New Tech Brings Fresh Approach to Real Estate Co-Ownership
What if you could become one of multiple investment landlords of a property — like buying into a timeshare — and earn passive income? And you could do it on the cheap?
Co-ownership models have given rise to a new way of looking at affording real estate. Take Arrived Homes, a Seattle-based real estate investment company, backed by Bezos Expeditions, which has set up over 100 single-family homes in cities across the U.S. These homes are co-owned by everyday investors, many of which cannot afford a home on their own.
The company worked with the U.S. Securities and Exchange Commission (SEC) to be qualified, meaning they received regulatory compliance from the SEC, not product approval, as the SEC does not approve any investment offering.
Ryan Frazier, co-founder and CEO of Arrived Homes, says they spent close to a year organizing their SEC offer, which was vital to ensure anyone, including non-accredited investors, could invest.
“Before Arrived there were no SEC Qualified Offerings for everyday people, or non-accredited investors, to invest in shares of single family rental homes,” Frazier tells STOREYS. “The options were limited to the capital-intensive option of buying homes or investing in a public REIT.”
Frazier sees each property as a “mini house IPO,” adding that a property must be qualified on an individual basis by the SEC to offer the home for fractional ownership on their platform.
Currently, Arrived Homes offers property shares to U.S.-only investors, who buy shares starting at US$100.
A similar model can be seen in Canada, but instead of single-family homes, Addy offers investment on multi-family, mixed-use, industrial, and commercial properties.
Addy serves as a mix between a landlord and property manager. Like Arrived Homes, Addy allows retail investors a chance to own property, in a co-ownership way, helping them capitalize on real estate deals which would often only be available to wealthy investors.
Founded by Michael Stephenson, Stephen Jagger, and Jeff Booth, Addy breaks each property into investment increments valued at $1. Units of each investment are listed for sale on the platform and an investor can invest anywhere from one buck to $1,500 per property. For example, a $1,000,000 investment opportunity would be divided up into 1,000,000 units.
“As governments continue to print money in response to the global pandemic, they are pushing asset prices higher, which ironically makes it harder for anyone without vast sums of cash to participate in real estate,” says Michael Stephenson, Addy’s co-founder and CEO, to STOREYS. “This has increased demand for Addy.”
Stephenson also says rising interest rates have made it more expensive to borrow money, which reduces the amount of debt on commercial real estate and increases the amount of equity needed.
How It Works
After signing up via Addy’s website or downloading the app (which is currently only available in the Apple Store), interested investors will need to become a member (minimum of $25/year).
Next, they connect their bank account to link their digital wallet via the Addy platform, choose a property, review the due diligence documents, sign, and invest.
The number of people who can invest in a property depends on the amount being raised (and cap of $1,500 per property). Some deals have seen hundreds of investors, while the largest investment saw 2,197 investors, according to Stephenson.

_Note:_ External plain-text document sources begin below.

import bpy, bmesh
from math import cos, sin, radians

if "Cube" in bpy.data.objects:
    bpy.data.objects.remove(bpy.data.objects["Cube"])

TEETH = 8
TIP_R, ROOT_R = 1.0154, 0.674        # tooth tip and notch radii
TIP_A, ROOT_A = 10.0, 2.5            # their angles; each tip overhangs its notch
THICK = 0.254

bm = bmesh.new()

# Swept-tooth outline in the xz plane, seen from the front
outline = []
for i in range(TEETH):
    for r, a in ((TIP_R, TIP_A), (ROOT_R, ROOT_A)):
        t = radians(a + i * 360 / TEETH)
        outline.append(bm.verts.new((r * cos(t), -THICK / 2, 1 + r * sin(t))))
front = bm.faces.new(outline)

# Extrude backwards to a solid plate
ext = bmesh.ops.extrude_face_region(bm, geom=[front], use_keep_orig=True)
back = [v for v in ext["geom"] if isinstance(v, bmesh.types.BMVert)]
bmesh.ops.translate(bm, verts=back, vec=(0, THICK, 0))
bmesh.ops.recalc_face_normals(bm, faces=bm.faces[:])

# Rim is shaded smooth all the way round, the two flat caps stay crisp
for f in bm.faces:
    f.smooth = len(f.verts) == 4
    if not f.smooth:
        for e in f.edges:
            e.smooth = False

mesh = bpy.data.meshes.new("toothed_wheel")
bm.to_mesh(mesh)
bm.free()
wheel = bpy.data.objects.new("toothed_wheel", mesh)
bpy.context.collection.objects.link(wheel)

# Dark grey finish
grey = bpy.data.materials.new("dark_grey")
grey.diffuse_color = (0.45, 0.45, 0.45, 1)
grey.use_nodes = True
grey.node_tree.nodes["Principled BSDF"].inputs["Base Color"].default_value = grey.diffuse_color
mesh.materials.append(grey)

The average investment is approximately $346, and if someone wants to invest more than $1,500, they can invest in multiple properties.
To date, 26 properties have sold out on the Addy platform, of which include industrial, retail, office, and hospitality spaces, as well as recreational units. 11 properties are in British Columbia; 10 in Ontario; three in Alberta; and two in Quebec.
“All investment decisions are made collectively by Addy’s real estate acquisitions teams, and all opportunities go through a rigorous due diligence process,” says Stephenson.
Tenants of a multi-family or mixed-use property can invest in the building they are residents of and reap financial gains too. However, Addy does not deal with renting out units; the only way to rent in a building that is on the Addy platform is through a traditional realtor or property manager.
Addy is currently open to residents in British Columbia, Alberta, Ontario, and Quebec over the age of majority. “As Addy gets enough members in each province, we aim to unlock it,” says Stephenson.
Frazier says any company wishing to follow in its footsteps “should realize there is a lot of regulatory work you need to tackle to do this the right way.”
“Working on the process through the SEC helped us do two things. First, we were able to produce an innovative investment product that anyone can access. Second, going through the registration process with the SEC gives our customers the peace of mind knowing that we have gone through the property disclosure process and will do things like reporting audited annual financial statements,” says Frazier. He says the company wants to expand its offerings to include short term rentals, like Airbnb’s and VRBOs.
As for Addy, Stephenson says the plan is to add more properties and grow the membership base.
“Owning real estate is no longer an overwhelming solo venture,” he says. “Now you will own a piece of a commercial complex, business park, or entire apartment building alongside us and other community members, which includes tenants, employees, and local residents.”